Some are great, many are good, and a lot are junk. Given the glut, how are moms, dads, and recent grads to separate the good from the bad?
They simply need to ask the team at TechnologyGuide for downloading advice.
The apps listed here are all productivity focused, and most are either free or inexpensive, and fairly new to the scene. So even though they aren’t listed here, popular apps like Evernote and Google Maps will top any best-of list. Also, if you’re interested in great productivity apps that happen to be a bit older, check out this list 38 must-have Android, iOS, and Windows Phone Apps from last year.
Best iOS Apps
SuperBeam speeds up the often laborious process of transferring files between your phone and PC. The popular Android app recently made its way to iOS, and it’s one of the best at what it does.
CircleBack is an iOS app that makes updating your contacts list a hands-free experience
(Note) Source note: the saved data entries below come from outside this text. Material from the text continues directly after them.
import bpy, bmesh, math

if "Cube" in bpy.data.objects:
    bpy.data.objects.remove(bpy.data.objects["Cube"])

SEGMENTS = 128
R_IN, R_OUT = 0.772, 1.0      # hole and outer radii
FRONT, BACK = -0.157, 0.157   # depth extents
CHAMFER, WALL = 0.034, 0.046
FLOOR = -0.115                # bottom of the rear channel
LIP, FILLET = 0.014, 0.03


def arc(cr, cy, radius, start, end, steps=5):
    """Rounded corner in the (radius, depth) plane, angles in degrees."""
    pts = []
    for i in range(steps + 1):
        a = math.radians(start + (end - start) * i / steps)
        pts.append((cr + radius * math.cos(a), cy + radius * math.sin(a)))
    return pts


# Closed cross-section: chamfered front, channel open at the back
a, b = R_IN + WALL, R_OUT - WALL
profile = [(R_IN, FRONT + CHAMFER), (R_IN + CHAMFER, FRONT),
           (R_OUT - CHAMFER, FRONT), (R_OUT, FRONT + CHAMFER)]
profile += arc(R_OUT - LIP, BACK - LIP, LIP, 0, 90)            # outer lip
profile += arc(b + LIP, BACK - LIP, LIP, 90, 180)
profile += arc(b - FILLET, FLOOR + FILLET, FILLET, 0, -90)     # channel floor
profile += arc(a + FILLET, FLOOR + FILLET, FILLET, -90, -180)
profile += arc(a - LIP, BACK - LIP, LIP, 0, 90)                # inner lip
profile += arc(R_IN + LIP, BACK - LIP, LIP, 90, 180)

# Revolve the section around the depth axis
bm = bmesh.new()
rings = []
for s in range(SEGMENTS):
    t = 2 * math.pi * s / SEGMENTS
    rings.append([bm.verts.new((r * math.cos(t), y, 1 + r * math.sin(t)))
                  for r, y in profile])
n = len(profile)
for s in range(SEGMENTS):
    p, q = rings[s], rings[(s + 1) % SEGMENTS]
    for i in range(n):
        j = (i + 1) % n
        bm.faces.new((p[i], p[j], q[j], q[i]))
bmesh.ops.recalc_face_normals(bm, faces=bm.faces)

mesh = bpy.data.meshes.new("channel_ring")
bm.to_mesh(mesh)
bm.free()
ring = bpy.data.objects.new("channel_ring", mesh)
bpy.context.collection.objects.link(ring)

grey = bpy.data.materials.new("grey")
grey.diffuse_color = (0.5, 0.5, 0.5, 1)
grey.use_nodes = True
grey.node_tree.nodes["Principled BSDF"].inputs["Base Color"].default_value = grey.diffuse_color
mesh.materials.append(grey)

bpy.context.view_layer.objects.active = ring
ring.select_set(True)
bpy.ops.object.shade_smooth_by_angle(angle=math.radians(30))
TL;DR Email is a new email client for iPhones that tries to make your emails more like text messages. For those not in the know, TL;DR stands for Too Long; Didn’t Read.
Microsoft re-branded its recently acquired Accompli app as Outlook for mobile, but emailing with it is just as functional as it’s ever been.
What time of the day do you work best? A new app called OU Brainwave answers that for you with a series of short mobile games.
Workflow strengthens the possibilities of IFTTT-style automated commands for your iPhone but never feels difficult to grasp.
Skype Qik is a group video messaging app that tries, somewhat successfully, to keep the long-standing service from being eclipsed by the Snapchats and Wickrs of the world.
Pages: 1 2 3